By NG HAN GUAN, Associated Press Writer 1 hour, 9 minutes ago
YINGXIU, China - A powerful aftershock knocked out roads and communications in some of the most quake-ravaged parts of central China on Friday, as emergency crews rescued more than 30 people who had survived up to 100 improbable hours trapped in the ruins.
With the official death toll at more than 22,000, an air force unit reached Yinchanggou, a scenic spot in the mountains north of the Sichuan provincial capital of Chengdu, finding landslides had swept away rustic small hotels.
"There are several hundred hotels, including farmer homestays, probably 800 in all. They are all rubble now," Cai Weisu, an official with an air force unit from the Chengdu Military Region, told Sichuan Television. Most of the dead are tourists, he said, but did not identify whether they were foreign or Chinese.
Tens of thousands of people are considered buried or missing throughout the disaster zone. There were about 12 million people living within a 60-mile radius of the epicenter of Wenchuan, according to a study on the potential impact of the quake by Xu Mingbao, a senior researcher at the University of Michigan's China Data Center.
Acutely aware its response to China's worst disaster in 30 years could affect Beijing's image heading into the Olympic Games, President Hu Jintao ramped up the government's public relations efforts, making his first trip to the stricken region.

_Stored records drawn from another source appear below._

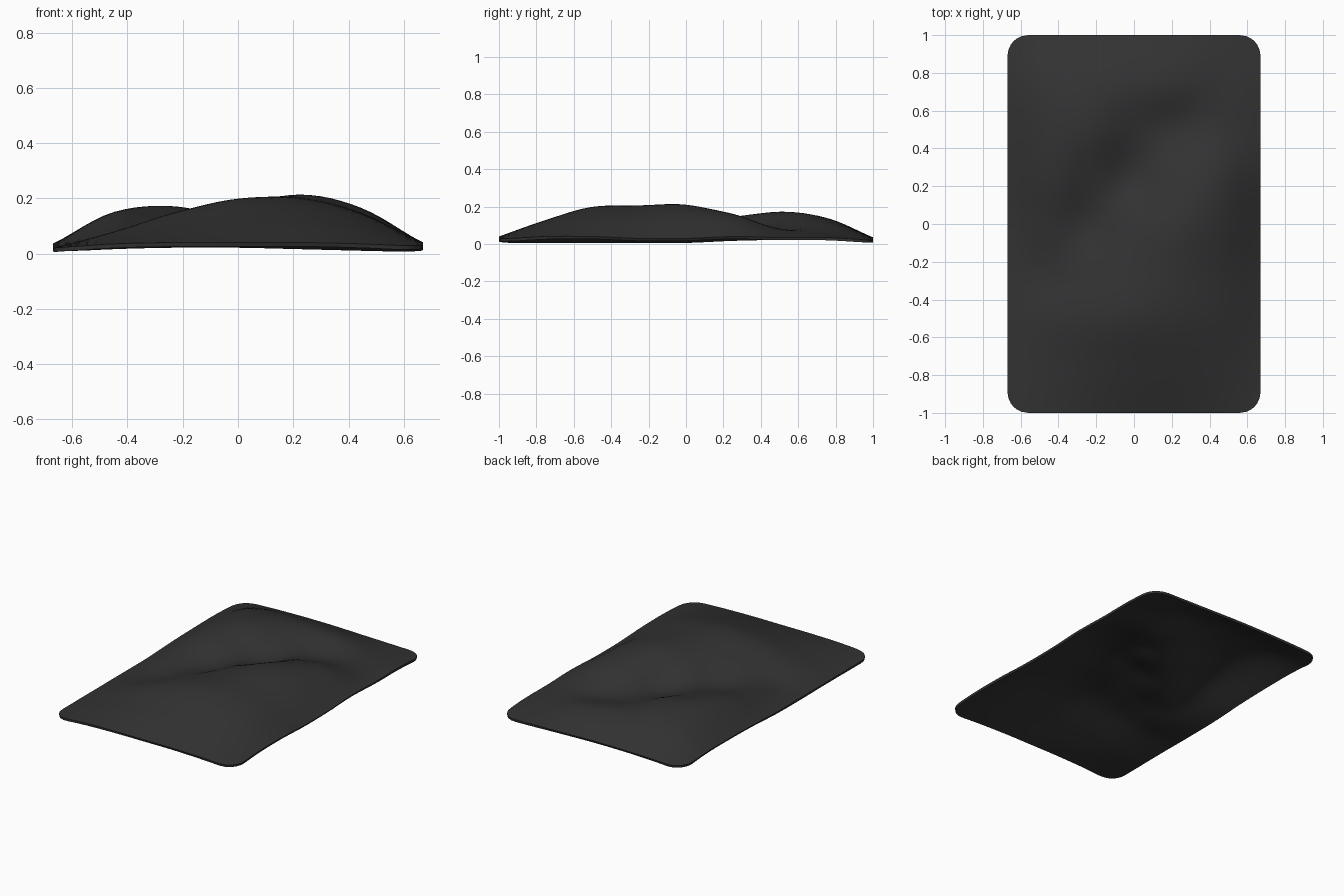
import bpy, bmesh, math

if "Cube" in bpy.data.objects:
    bpy.data.objects.remove(bpy.data.objects["Cube"])

W, L, R = 0.67, 1.0, 0.11      # half width, half length, corner radius
THICK = 0.015
NX, NY = 36, 54

# Top-surface heights in hundredths: rows run front to back, columns left to right
HEIGHTS = [
    [2, 3.5, 4, 4, 4, 3.5, 2.5],
    [2, 6, 10, 12.5, 12.5, 9.5, 4],
    [2, 8, 15, 19.5, 19, 14, 4],
    [2, 5.5, 12, 18.5, 20.5, 15, 3],
    [2, 9, 7.5, 15, 21, 16.5, 3],
    [3, 14, 12, 7.5, 15, 15, 4],
    [3.5, 15, 17, 11, 7.5, 8, 3.5],
    [3.5, 12, 14, 13, 11, 6, 3.5],
    [2, 3, 3.5, 3.5, 3, 2.5, 2],
]


def cubic(vals, t):
    """Catmull-Rom through evenly spaced values, t in 0..1."""
    n = len(vals) - 1
    i = min(int(t * n), n - 1)
    f = t * n - i
    b, c = vals[i], vals[i + 1]
    a = vals[i - 1] if i > 0 else 2 * b - c
    d = vals[i + 2] if i + 2 <= n else 2 * c - b
    return b + 0.5 * f * (c - a + f * (2*a - 5*b + 4*c - d + f * (3*(b - c) + d - a)))


def height(x, y):
    u, v = (x / W + 1) / 2, (y / L + 1) / 2
    u, v = min(max(u, 0), 1), min(max(v, 0), 1)
    return cubic([cubic(row, u) for row in HEIGHTS], v) / 100


def round_corner(x, y):
    """Bend the square corner of the grid into a quarter circle."""
    dx, dy = abs(x) - (W - R), abs(y) - (L - R)
    if dx > 0 and dy > 0:
        k = max(dx, dy) / math.hypot(dx, dy)
        x = math.copysign(W - R + dx * k, x)
        y = math.copysign(L - R + dy * k, y)
    return x, y


# Rumpled sheet
bm = bmesh.new()
grid = []
for j in range(NY + 1):
    row = []
    for i in range(NX + 1):
        x, y = round_corner(W * (2 * i / NX - 1), L * (2 * j / NY - 1))
        row.append(bm.verts.new((x, y, height(x, y))))
    grid.append(row)
for j in range(NY):
    for i in range(NX):
        bm.faces.new((grid[j][i], grid[j][i+1], grid[j+1][i+1], grid[j+1][i]))
mesh = bpy.data.meshes.new("rumpled_cloth")
bm.to_mesh(mesh)
bm.free()
cloth = bpy.data.objects.new("rumpled_cloth", mesh)
bpy.context.collection.objects.link(cloth)

# Charcoal cloth colour
mat = bpy.data.materials.new("charcoal")
mat.diffuse_color = (0.032, 0.032, 0.032, 1)
mat.use_nodes = True
mat.node_tree.nodes["Principled BSDF"].inputs["Base Color"].default_value = mat.diffuse_color
mesh.materials.append(mat)

# Thickness below the top surface
solid = cloth.modifiers.new("thickness", 'SOLIDIFY')
solid.thickness = THICK
solid.offset = -1

bpy.context.view_layer.objects.active = cloth
cloth.select_set(True)
bpy.ops.object.modifier_apply(modifier=solid.name)
bpy.ops.object.shade_smooth_by_angle(angle=math.radians(40))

And in response to swelling anger, government officials accustomed to tightly controlled media took the unusual step of fielding questions from people online about why thousands of schools that collapsed were not built to be quake-safe.
Damage from the magnitude-5.5 aftershock — one of dozens of strong tremors since the devastating quake Monday — was a temporary setback to the mammoth relief operation. Repair crews were rapidly restoring mobile phone services and unblocking roads within four hours, state media reported.
Trucks navigated around boulders and splintered pavement that clogged roads into the forest-clad mountains of Beichuan county. The official Xinhua News Agency reported that 33 survivors were pulled from the rubble of Beichuan's remote main city, surrounded by small coal and gold mines and tea plantations about 100 miles north of Chengdu.
Still farther afield, soldiers slogged up a slippery mud path into the village of Yingxiu, as some of their comrades stayed back and used rubble from landslides to patch the road so supply and rescue vehicles could get closer.
Most buildings in the village collapsed in the quake and the rest appear damaged beyond repair. Hundreds of residents huddled in tents. Small groups of soldiers, some lugging body bags, rushed from place to place checking reports of people trapped. They pulled out bodies and — at least twice — survivors. Others dug a burial pit and laid in at least 80 bodies.
Helicopters whirred overhead, bringing supplies and dropping leaflets with survival instructions that included not drinking dirty water and staying away from collapsed buildings. "We should trust the party and the government," the leaflets also said.
The government said it would investigate why so many school buildings collapsed in the quake and severely punish anyone responsible for shoddy construction. Officials in at least six provinces promised to tear down dangerous school buildings to protect students, state media reported. The quake destroyed about 6,900 classrooms, not including those in the hardest-hit counties.
China's education system is chronically underfunded. Building experts said the problem here, as in many other parts of the world, was a lack of commitment by governments to improve the quality of school buildings.
"Schools should never collapse, and hospitals and fire stations should never collapse. These are all civic structures that are needed in a disaster," said Roger Bilham, a professor of geological sciences at the University of Colorado at Boulder. "So when I hear a school has collapsed, I point the finger at politics."
More than 4 million apartments and homes were damaged or destroyed in Sichuan, Housing Minister Jiang Weixin told reporters.
Worried relatives went to sites where missing loved ones might be.
In the city of Hanwang, Zhou Furen walked for hours in borrowed shoes to a factory where her son had worked.
"I've been coming here every day, sitting here in the early morning, waiting," she wept. "He's been missing for more than three days now. But for my son I would come every day."
Augmenting the 130,000 soldiers and police deployed, Xinhua said specialized rescue teams from Japan, South Korea, Singapore and Russia arrived in the region and began work — the first time ever that China has accepted outside professionals for help in a domestic disaster.
The government said it had allocated $772 million for earthquake relief, according to the central bank's Web site, nearly five times the amount two days earlier.
China has also received $457 million in donated money and goods for rescue efforts, according to the Ministry of Civil Affairs.
AIR Worldwide — a catastrophe risk modeling firm — estimated losses to both insured and uninsured property would likely exceed $20 billion.
Associated Press writers Audra Ang in Beichuan, Tini Tran in Hanwang and Cara Anna in Beijing contributed to this report.